[Record extracts]:
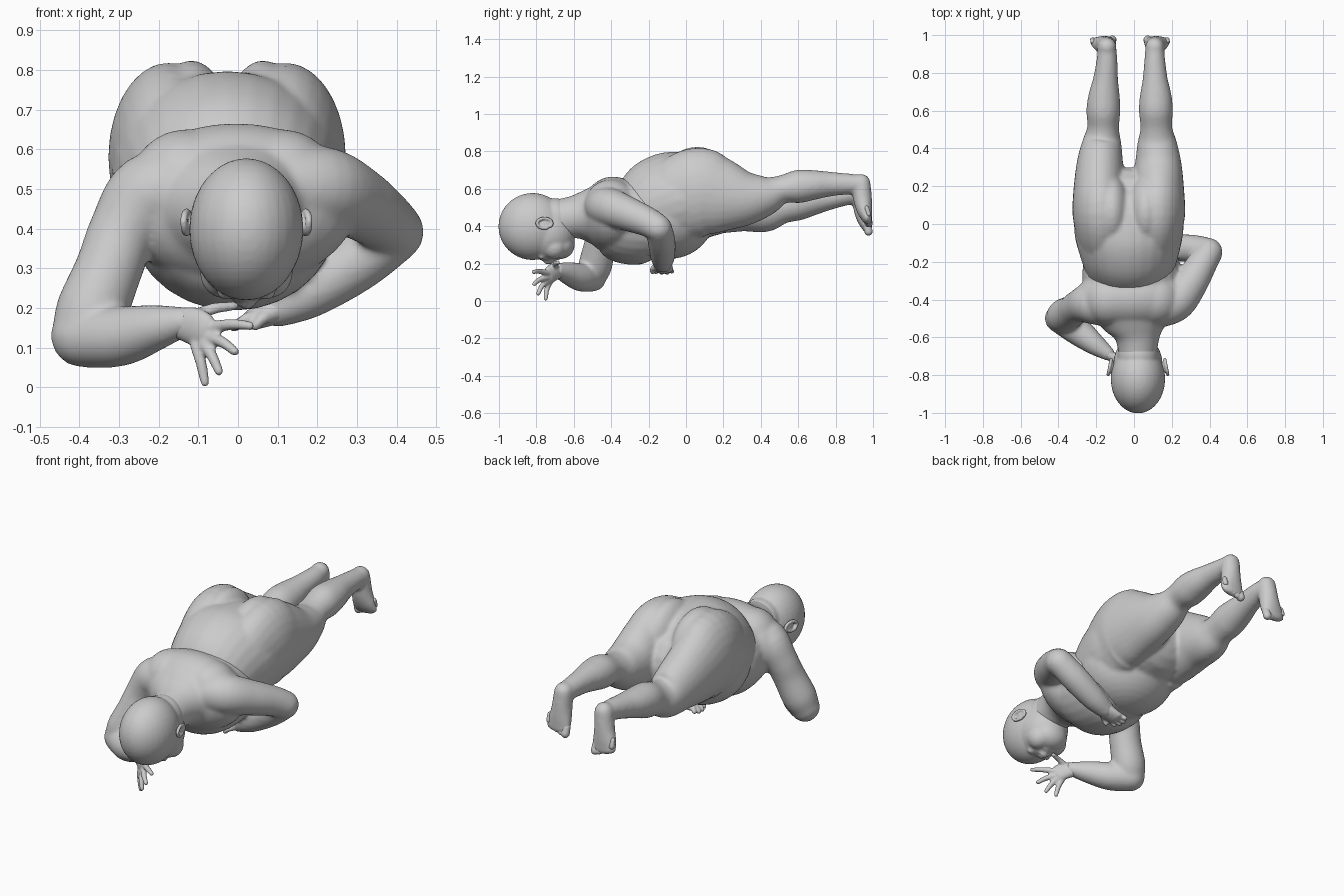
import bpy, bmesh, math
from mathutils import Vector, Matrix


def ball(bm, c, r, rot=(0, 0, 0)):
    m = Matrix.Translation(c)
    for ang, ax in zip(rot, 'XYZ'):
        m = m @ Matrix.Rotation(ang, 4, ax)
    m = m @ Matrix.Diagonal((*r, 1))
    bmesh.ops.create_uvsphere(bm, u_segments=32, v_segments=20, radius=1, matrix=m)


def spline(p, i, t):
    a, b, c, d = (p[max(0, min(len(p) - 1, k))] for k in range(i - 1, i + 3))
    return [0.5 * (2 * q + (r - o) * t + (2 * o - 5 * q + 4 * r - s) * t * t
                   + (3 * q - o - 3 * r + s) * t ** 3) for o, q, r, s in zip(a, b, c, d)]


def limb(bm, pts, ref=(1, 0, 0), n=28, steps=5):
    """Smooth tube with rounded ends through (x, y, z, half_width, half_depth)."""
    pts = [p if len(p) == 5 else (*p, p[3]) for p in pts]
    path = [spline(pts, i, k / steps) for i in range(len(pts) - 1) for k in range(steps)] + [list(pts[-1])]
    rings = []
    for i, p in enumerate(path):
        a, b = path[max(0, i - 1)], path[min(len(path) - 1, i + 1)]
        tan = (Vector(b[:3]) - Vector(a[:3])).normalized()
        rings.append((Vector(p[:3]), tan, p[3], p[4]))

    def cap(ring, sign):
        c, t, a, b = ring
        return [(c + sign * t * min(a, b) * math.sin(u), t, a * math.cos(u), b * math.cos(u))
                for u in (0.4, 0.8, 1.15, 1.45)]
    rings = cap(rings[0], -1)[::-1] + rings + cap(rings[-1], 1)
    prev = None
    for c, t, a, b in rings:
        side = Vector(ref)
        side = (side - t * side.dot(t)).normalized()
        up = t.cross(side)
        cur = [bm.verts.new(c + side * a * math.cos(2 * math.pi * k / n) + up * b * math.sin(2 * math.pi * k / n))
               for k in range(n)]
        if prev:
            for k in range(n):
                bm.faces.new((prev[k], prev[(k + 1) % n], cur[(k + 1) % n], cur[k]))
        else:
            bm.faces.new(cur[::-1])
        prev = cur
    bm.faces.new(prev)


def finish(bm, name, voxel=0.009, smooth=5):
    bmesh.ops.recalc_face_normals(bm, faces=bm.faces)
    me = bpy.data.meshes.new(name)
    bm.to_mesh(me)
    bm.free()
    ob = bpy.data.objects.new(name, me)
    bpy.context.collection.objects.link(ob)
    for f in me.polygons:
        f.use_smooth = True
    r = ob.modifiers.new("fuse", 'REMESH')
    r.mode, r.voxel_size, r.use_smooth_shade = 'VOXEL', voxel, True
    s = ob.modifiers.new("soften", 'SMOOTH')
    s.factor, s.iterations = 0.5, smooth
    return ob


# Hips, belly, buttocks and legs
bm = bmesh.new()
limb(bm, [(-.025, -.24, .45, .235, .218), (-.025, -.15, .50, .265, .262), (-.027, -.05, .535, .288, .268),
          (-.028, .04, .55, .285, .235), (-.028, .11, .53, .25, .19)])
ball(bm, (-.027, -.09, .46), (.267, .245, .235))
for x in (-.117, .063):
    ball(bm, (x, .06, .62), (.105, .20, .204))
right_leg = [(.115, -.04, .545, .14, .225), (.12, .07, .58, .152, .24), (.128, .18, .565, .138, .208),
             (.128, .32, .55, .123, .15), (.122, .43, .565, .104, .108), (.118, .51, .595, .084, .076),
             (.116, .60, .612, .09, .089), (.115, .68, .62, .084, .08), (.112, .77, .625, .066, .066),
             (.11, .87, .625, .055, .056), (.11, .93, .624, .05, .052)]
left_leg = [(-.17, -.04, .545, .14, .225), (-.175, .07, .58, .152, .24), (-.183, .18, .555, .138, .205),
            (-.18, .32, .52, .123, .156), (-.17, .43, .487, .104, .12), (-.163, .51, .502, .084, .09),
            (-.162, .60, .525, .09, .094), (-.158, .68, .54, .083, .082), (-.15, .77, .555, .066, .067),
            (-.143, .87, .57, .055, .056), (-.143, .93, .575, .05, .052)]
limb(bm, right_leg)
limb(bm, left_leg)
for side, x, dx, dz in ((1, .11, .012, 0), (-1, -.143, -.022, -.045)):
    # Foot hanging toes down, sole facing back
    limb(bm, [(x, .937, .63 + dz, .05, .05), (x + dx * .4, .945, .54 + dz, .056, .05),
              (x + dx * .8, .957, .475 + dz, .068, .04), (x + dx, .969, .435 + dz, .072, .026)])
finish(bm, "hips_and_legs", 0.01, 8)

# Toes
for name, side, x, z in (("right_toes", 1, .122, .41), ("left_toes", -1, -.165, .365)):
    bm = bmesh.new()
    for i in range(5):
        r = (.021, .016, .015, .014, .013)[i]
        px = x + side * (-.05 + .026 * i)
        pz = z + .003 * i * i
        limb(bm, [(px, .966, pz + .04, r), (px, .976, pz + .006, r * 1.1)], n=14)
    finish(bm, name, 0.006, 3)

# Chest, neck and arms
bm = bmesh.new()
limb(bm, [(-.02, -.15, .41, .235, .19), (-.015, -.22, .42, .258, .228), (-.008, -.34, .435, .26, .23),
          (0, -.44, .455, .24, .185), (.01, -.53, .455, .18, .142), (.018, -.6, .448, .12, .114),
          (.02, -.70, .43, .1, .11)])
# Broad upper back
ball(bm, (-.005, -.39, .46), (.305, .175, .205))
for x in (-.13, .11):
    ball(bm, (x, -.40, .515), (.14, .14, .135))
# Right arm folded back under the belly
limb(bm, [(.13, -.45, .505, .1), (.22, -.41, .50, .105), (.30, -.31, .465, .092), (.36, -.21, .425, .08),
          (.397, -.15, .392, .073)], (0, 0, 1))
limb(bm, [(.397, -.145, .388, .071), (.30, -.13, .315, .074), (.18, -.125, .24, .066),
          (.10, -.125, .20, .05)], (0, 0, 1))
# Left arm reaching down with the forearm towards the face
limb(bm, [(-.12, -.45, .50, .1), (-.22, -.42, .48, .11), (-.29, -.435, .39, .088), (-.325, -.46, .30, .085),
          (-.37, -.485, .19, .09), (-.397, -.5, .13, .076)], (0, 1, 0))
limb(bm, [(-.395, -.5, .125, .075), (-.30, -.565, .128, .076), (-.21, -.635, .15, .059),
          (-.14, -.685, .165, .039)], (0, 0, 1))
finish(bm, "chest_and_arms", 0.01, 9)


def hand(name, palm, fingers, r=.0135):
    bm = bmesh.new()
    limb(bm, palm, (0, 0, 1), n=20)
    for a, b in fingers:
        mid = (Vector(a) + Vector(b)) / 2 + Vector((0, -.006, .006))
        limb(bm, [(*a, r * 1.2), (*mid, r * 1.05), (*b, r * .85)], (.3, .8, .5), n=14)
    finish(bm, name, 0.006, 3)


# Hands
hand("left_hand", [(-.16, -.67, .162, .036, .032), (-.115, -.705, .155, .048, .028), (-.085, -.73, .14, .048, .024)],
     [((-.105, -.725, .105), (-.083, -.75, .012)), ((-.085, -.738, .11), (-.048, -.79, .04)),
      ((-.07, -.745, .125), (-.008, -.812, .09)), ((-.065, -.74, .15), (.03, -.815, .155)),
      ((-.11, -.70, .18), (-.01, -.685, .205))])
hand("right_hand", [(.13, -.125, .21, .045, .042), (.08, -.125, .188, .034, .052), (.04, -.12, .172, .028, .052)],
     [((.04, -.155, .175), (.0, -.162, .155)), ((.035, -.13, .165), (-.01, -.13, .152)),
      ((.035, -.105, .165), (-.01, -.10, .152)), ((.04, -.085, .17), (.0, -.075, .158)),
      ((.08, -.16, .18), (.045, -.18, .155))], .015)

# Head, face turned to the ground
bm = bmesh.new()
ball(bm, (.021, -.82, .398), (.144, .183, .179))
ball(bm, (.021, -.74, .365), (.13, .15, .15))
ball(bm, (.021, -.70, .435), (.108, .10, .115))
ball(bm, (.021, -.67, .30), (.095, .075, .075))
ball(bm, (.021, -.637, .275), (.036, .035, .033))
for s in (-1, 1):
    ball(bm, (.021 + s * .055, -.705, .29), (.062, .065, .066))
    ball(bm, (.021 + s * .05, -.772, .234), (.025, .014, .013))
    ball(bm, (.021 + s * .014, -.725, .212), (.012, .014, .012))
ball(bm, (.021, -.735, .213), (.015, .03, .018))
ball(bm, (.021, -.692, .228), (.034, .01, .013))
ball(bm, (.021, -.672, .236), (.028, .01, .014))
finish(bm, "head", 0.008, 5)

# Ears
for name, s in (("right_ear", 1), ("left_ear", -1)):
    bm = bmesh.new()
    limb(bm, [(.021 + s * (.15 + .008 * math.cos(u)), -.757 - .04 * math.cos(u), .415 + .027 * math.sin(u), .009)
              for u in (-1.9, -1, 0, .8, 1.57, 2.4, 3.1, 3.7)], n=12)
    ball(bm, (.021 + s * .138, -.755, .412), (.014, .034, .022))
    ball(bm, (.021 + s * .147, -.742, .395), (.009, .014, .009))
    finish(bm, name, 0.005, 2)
* * *
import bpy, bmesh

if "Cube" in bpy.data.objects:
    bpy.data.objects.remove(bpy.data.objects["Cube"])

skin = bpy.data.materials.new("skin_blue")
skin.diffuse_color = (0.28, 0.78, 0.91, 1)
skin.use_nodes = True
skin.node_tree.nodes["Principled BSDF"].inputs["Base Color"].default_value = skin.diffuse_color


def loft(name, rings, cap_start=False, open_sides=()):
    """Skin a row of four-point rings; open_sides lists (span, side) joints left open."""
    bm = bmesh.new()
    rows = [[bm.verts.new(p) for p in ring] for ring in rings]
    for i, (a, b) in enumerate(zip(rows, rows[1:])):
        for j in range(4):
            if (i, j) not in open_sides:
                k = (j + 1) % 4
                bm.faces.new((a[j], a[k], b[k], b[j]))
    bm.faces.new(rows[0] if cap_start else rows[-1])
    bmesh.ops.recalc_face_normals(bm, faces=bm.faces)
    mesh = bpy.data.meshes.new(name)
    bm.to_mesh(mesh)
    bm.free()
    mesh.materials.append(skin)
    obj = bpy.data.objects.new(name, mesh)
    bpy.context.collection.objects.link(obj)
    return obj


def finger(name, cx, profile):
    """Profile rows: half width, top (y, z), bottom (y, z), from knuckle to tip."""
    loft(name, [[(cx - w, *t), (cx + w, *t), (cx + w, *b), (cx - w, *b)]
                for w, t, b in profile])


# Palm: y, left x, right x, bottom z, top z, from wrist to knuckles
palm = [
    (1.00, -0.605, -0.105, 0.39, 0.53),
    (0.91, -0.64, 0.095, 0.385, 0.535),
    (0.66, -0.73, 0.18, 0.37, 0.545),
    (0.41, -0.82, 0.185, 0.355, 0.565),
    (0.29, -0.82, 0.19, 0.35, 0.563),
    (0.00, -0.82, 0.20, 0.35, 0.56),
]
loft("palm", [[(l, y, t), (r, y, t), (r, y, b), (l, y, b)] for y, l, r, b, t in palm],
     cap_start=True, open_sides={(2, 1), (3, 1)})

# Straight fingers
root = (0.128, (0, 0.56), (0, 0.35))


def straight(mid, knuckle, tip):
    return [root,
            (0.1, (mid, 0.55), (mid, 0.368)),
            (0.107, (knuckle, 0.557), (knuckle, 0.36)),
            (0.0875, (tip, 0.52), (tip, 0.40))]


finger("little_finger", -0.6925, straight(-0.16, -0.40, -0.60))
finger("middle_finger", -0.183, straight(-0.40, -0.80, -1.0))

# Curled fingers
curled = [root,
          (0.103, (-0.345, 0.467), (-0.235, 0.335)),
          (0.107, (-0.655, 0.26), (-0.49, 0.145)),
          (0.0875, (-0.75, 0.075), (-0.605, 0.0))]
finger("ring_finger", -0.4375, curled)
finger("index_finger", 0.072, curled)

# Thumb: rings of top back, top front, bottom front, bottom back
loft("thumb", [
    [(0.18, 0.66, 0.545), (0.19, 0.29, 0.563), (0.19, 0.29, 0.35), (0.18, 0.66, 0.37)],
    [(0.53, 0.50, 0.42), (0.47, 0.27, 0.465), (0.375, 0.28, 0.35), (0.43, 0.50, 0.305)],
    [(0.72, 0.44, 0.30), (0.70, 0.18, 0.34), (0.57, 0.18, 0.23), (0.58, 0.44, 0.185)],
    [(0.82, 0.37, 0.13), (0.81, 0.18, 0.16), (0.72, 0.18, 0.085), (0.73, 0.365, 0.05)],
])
* * *
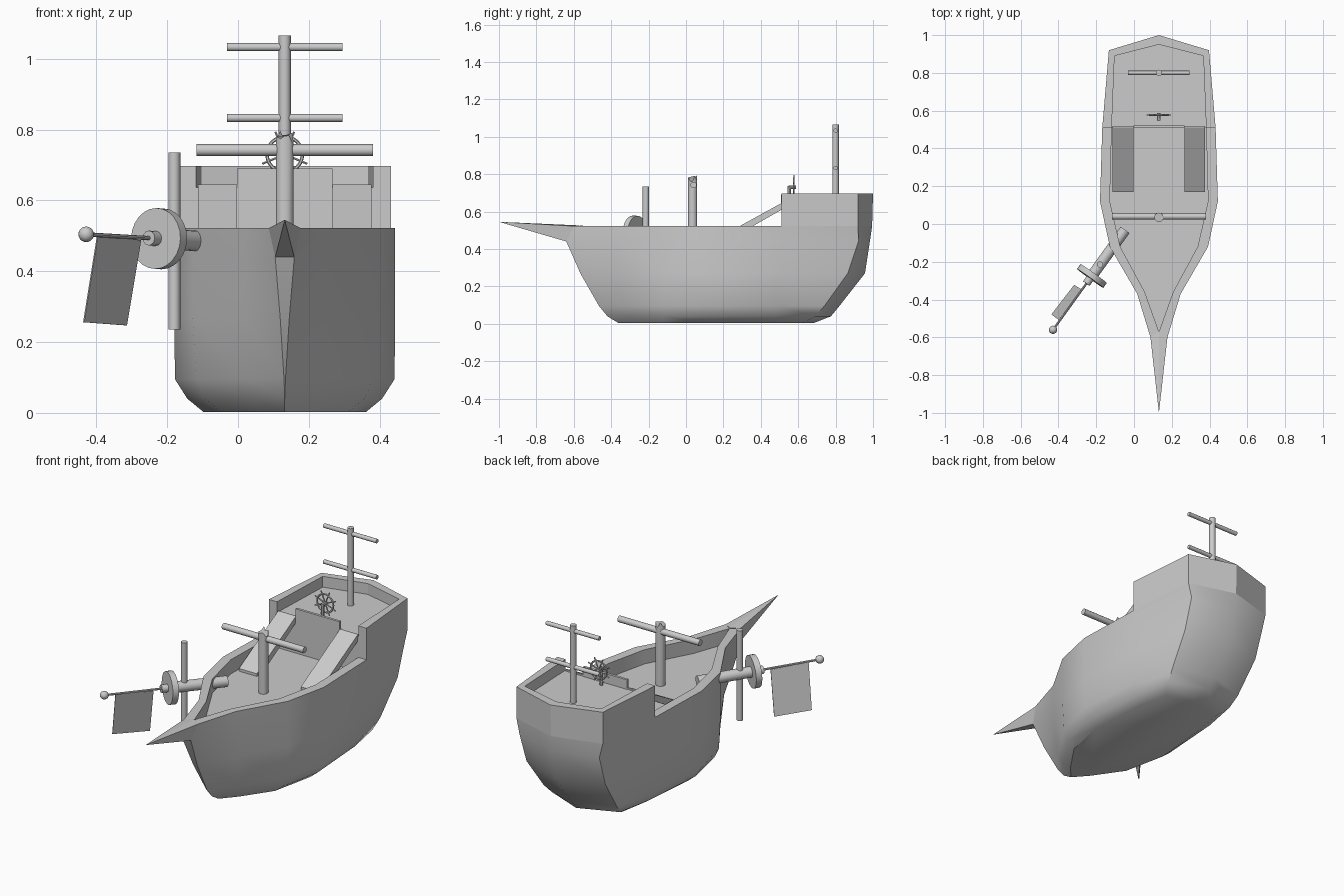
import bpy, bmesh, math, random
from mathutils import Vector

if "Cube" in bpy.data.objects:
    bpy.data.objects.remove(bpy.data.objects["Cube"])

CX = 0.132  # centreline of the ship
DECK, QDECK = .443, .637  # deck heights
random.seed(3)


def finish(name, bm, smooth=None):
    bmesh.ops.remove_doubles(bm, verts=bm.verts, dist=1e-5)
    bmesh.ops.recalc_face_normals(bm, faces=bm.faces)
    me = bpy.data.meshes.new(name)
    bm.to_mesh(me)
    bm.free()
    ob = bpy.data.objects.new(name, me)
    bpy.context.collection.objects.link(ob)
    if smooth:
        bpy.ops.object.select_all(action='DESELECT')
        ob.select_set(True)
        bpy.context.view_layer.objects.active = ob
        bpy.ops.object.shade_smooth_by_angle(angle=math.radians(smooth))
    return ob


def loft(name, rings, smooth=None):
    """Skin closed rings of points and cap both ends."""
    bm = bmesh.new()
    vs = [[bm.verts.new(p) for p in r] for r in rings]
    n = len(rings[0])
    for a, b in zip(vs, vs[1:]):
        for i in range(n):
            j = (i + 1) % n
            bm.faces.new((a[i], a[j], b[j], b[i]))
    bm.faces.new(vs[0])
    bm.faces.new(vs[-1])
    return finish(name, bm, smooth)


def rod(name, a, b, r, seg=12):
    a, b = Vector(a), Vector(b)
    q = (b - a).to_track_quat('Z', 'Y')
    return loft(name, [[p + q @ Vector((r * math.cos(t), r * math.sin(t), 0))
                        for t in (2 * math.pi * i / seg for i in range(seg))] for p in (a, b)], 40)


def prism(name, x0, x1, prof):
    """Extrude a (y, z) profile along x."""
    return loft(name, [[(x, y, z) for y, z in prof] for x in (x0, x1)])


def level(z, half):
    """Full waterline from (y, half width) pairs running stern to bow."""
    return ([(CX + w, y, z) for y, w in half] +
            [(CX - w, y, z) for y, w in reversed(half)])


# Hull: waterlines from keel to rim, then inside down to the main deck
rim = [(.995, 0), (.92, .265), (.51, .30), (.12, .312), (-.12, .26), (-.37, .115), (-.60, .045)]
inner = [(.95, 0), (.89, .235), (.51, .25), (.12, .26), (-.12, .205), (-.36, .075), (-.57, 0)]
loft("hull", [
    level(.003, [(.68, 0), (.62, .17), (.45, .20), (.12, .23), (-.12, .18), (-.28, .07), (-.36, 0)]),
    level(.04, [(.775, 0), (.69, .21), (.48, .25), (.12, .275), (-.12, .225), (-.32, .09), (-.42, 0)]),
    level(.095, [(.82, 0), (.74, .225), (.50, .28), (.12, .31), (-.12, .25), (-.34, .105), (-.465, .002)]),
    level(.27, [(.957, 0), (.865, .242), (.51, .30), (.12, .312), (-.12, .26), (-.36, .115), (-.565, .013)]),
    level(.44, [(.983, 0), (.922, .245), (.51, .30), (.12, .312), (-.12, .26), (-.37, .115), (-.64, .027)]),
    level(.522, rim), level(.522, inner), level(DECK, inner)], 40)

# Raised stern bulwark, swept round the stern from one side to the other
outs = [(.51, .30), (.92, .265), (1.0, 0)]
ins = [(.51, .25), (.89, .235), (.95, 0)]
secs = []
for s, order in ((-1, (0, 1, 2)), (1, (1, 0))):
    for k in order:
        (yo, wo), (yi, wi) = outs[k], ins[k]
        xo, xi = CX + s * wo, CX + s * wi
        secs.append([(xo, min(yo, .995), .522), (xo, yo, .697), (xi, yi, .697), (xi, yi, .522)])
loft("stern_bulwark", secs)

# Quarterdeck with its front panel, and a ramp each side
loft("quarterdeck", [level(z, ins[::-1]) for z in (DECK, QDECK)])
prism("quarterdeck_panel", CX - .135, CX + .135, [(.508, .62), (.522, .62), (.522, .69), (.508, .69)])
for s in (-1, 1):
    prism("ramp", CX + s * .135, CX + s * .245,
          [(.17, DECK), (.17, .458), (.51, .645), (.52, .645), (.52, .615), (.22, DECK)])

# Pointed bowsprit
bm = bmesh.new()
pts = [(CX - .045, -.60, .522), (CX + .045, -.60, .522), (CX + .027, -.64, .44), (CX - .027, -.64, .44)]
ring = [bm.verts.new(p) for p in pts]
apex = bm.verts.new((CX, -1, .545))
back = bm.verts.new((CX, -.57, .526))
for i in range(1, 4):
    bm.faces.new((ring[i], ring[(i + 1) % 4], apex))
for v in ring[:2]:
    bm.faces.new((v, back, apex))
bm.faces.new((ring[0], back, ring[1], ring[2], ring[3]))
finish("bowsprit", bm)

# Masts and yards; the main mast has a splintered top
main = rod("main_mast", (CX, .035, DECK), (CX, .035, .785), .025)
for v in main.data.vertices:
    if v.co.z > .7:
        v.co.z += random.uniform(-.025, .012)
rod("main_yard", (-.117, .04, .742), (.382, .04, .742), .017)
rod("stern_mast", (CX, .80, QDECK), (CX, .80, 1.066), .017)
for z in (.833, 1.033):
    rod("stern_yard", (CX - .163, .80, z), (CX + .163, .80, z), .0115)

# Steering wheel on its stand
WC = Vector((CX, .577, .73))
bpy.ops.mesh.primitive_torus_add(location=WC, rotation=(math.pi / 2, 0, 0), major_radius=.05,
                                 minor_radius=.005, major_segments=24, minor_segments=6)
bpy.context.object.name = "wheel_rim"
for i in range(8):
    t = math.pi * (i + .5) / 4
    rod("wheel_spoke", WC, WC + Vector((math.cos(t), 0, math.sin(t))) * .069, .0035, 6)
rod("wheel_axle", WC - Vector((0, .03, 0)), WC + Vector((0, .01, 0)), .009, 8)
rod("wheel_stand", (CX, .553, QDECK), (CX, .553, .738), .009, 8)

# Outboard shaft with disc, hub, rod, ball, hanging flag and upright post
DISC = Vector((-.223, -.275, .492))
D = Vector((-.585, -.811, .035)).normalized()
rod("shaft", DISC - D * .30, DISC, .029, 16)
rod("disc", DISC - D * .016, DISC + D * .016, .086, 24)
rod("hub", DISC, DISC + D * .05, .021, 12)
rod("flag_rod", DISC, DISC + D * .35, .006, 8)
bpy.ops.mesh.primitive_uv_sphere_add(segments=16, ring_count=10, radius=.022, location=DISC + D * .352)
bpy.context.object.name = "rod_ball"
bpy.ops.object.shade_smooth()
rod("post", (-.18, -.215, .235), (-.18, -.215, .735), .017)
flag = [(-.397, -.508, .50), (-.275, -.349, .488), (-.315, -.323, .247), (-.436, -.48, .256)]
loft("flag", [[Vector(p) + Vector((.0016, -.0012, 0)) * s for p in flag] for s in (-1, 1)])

[Problem requirements]:
Among the lines above, find the one with "DISC = Vector((-.223, -.275, .492))" and the one with "s in (-1, 1)])". Quote both and everything between them, exactly.

[Solution for this task]:
DISC = Vector((-.223, -.275, .492))
D = Vector((-.585, -.811, .035)).normalized()
rod("shaft", DISC - D * .30, DISC, .029, 16)
rod("disc", DISC - D * .016, DISC + D * .016, .086, 24)
rod("hub", DISC, DISC + D * .05, .021, 12)
rod("flag_rod", DISC, DISC + D * .35, .006, 8)
bpy.ops.mesh.primitive_uv_sphere_add(segments=16, ring_count=10, radius=.022, location=DISC + D * .352)
bpy.context.object.name = "rod_ball"
bpy.ops.object.shade_smooth()
rod("post", (-.18, -.215, .235), (-.18, -.215, .735), .017)
flag = [(-.397, -.508, .50), (-.275, -.349, .488), (-.315, -.323, .247), (-.436, -.48, .256)]
loft("flag", [[Vector(p) + Vector((.0016, -.0012, 0)) * s for p in flag] for s in (-1, 1)])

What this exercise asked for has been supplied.